Segment Start: Task data

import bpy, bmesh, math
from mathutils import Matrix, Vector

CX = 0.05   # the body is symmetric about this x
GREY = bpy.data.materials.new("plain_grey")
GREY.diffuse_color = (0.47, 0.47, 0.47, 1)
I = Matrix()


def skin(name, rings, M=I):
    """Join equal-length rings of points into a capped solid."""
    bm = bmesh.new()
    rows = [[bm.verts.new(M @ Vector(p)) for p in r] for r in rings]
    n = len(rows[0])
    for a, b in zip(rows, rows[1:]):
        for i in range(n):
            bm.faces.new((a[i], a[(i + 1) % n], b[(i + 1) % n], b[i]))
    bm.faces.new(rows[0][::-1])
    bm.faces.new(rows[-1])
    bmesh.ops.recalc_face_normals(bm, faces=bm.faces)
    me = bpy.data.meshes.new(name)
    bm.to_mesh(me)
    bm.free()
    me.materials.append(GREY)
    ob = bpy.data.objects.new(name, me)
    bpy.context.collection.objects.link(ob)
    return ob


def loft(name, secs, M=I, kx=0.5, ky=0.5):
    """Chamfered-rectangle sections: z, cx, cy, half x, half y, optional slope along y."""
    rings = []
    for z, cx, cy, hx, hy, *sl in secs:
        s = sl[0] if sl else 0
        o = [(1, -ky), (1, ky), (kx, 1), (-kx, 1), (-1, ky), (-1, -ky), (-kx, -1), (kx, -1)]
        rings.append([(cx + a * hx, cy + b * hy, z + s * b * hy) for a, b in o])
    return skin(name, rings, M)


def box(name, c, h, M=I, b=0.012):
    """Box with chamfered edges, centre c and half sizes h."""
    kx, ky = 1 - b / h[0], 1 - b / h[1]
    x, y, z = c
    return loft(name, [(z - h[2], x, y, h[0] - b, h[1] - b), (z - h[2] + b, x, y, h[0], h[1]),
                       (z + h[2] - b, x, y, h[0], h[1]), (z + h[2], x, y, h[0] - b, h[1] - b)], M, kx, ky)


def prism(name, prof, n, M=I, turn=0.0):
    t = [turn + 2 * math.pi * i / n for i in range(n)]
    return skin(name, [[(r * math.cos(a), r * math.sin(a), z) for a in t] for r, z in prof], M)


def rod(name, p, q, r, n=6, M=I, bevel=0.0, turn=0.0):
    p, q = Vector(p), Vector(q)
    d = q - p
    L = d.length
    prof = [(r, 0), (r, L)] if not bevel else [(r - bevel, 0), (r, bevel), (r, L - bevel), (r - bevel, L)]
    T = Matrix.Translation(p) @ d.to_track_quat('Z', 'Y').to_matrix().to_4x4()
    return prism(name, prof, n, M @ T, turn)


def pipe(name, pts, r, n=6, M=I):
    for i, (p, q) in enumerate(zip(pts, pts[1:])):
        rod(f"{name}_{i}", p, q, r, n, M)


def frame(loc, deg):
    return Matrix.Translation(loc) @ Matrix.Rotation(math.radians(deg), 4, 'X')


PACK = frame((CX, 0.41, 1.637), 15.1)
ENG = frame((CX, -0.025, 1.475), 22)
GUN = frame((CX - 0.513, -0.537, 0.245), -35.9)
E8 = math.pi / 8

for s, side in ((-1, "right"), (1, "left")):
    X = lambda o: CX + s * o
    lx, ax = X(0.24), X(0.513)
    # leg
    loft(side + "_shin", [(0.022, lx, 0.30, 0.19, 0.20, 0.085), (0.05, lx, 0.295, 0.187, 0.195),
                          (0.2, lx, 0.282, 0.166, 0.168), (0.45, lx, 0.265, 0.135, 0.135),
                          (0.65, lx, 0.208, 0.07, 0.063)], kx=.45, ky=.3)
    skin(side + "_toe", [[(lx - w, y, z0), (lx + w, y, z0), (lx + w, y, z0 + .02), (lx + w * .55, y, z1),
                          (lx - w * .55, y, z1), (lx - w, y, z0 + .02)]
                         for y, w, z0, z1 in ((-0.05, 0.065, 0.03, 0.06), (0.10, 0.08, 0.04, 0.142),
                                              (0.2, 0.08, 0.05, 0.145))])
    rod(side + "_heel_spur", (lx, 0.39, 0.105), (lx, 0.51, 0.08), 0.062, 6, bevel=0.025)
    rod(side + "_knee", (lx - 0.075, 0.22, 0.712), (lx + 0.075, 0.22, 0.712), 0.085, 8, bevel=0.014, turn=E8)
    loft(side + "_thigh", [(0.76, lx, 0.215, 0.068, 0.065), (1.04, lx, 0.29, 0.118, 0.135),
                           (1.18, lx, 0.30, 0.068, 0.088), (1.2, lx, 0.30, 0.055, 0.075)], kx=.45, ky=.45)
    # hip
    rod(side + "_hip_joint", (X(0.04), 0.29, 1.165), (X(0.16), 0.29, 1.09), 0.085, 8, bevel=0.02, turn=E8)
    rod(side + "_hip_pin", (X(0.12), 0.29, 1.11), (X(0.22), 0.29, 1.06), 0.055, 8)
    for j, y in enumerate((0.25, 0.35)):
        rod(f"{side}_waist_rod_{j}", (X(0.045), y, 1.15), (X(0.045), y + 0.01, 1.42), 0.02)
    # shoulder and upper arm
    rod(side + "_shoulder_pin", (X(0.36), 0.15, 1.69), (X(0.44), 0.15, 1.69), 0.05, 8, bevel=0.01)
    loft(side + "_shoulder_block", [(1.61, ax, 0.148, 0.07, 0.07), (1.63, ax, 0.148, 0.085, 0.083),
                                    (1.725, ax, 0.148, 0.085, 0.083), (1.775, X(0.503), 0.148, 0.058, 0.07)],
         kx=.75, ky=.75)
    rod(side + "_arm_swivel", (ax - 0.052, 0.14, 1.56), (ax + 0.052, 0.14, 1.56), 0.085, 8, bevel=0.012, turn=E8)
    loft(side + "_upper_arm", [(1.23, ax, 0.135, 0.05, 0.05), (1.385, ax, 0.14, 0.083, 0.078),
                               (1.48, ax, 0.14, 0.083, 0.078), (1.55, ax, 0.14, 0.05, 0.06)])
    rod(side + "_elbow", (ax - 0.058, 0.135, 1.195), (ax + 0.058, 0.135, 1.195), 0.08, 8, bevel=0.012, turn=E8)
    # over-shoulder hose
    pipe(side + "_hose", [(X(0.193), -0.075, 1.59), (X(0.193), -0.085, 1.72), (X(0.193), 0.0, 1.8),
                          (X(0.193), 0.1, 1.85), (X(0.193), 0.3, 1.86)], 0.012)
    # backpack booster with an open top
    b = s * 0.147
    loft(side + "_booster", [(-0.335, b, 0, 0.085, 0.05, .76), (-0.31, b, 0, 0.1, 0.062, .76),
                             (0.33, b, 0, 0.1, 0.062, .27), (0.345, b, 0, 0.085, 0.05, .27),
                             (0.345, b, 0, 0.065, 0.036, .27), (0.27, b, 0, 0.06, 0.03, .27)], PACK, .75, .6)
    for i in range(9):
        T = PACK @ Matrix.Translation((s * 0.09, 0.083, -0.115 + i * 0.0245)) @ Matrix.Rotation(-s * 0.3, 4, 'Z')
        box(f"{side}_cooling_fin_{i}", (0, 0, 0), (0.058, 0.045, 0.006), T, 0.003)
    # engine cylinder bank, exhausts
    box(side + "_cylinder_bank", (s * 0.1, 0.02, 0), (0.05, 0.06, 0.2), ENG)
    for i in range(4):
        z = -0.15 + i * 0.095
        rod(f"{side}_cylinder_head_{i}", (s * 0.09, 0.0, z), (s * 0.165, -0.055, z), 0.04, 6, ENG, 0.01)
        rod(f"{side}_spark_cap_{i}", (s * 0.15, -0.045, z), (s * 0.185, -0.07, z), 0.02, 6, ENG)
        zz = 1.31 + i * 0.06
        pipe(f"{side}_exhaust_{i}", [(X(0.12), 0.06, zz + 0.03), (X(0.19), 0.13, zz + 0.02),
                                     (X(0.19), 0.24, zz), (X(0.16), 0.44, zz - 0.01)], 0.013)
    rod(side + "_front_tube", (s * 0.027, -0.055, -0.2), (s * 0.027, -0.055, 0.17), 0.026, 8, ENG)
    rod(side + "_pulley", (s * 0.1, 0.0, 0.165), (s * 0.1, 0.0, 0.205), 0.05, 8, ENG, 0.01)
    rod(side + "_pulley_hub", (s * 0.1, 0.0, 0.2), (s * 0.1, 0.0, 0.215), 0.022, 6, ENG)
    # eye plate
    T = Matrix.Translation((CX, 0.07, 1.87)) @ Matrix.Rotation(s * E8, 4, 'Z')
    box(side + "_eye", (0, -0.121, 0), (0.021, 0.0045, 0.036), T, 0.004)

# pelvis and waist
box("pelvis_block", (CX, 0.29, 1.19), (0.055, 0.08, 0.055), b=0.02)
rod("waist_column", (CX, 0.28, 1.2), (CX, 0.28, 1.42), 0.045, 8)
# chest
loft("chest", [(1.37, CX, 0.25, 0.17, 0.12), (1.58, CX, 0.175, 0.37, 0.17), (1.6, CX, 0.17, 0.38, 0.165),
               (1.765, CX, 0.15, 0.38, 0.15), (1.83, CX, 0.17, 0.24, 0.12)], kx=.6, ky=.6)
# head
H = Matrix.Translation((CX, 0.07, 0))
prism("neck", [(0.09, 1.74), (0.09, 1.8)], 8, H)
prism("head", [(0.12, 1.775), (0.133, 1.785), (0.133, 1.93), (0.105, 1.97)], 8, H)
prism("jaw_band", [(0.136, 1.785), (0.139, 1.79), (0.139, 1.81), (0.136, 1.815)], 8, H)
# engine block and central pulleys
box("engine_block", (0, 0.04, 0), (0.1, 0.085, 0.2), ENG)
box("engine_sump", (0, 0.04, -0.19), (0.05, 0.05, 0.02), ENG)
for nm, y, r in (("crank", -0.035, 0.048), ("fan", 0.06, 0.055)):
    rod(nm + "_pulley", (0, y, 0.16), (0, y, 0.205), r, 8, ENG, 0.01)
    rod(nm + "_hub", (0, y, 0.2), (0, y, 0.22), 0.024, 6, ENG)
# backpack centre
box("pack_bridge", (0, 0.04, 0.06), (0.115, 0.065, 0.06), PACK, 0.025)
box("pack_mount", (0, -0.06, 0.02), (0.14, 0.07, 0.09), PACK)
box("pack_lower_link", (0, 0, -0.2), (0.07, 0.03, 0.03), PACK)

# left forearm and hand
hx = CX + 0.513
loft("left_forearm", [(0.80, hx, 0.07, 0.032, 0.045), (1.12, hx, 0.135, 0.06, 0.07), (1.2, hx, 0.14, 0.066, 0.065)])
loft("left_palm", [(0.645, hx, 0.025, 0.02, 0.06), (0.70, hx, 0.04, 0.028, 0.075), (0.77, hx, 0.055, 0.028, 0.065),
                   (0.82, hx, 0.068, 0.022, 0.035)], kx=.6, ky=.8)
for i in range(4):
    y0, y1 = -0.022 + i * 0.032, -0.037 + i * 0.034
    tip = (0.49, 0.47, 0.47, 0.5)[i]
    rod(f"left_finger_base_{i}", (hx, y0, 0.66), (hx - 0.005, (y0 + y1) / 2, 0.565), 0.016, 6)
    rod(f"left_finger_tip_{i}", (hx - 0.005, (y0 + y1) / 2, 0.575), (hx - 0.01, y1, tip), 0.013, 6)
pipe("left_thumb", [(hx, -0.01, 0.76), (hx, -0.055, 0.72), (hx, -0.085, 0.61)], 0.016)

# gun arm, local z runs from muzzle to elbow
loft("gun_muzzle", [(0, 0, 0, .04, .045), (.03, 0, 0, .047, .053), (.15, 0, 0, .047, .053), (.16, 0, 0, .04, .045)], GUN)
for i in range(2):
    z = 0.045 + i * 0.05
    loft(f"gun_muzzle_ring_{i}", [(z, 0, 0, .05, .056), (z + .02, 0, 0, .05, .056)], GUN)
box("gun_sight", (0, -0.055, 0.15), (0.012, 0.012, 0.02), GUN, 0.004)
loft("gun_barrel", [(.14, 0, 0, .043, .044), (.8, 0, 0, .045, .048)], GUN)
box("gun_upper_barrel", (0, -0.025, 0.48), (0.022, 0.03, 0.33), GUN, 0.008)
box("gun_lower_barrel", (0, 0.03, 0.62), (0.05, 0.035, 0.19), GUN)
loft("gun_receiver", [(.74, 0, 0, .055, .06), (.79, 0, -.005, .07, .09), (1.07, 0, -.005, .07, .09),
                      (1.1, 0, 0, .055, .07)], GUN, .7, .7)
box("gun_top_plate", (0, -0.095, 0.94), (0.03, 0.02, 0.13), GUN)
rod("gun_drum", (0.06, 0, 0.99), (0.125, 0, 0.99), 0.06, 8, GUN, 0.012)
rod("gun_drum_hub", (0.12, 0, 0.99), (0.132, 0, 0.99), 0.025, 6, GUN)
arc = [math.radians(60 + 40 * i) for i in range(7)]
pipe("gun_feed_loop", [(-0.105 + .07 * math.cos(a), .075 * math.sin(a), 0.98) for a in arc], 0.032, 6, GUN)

Segment End: Task data

| What is expected |
When the line with "0.036), T, 0.004)" is reached in the data above, start copying there, and copy each line exactly until the line with "0.05, 0.02), ENG)" has been copied; copy nothing else.

| Task response |
    box(side + "_eye", (0, -0.121, 0), (0.021, 0.0045, 0.036), T, 0.004)

# pelvis and waist
box("pelvis_block", (CX, 0.29, 1.19), (0.055, 0.08, 0.055), b=0.02)
rod("waist_column", (CX, 0.28, 1.2), (CX, 0.28, 1.42), 0.045, 8)
# chest
loft("chest", [(1.37, CX, 0.25, 0.17, 0.12), (1.58, CX, 0.175, 0.37, 0.17), (1.6, CX, 0.17, 0.38, 0.165),
               (1.765, CX, 0.15, 0.38, 0.15), (1.83, CX, 0.17, 0.24, 0.12)], kx=.6, ky=.6)
# head
H = Matrix.Translation((CX, 0.07, 0))
prism("neck", [(0.09, 1.74), (0.09, 1.8)], 8, H)
prism("head", [(0.12, 1.775), (0.133, 1.785), (0.133, 1.93), (0.105, 1.97)], 8, H)
prism("jaw_band", [(0.136, 1.785), (0.139, 1.79), (0.139, 1.81), (0.136, 1.815)], 8, H)
# engine block and central pulleys
box("engine_block", (0, 0.04, 0), (0.1, 0.085, 0.2), ENG)
box("engine_sump", (0, 0.04, -0.19), (0.05, 0.05, 0.02), ENG)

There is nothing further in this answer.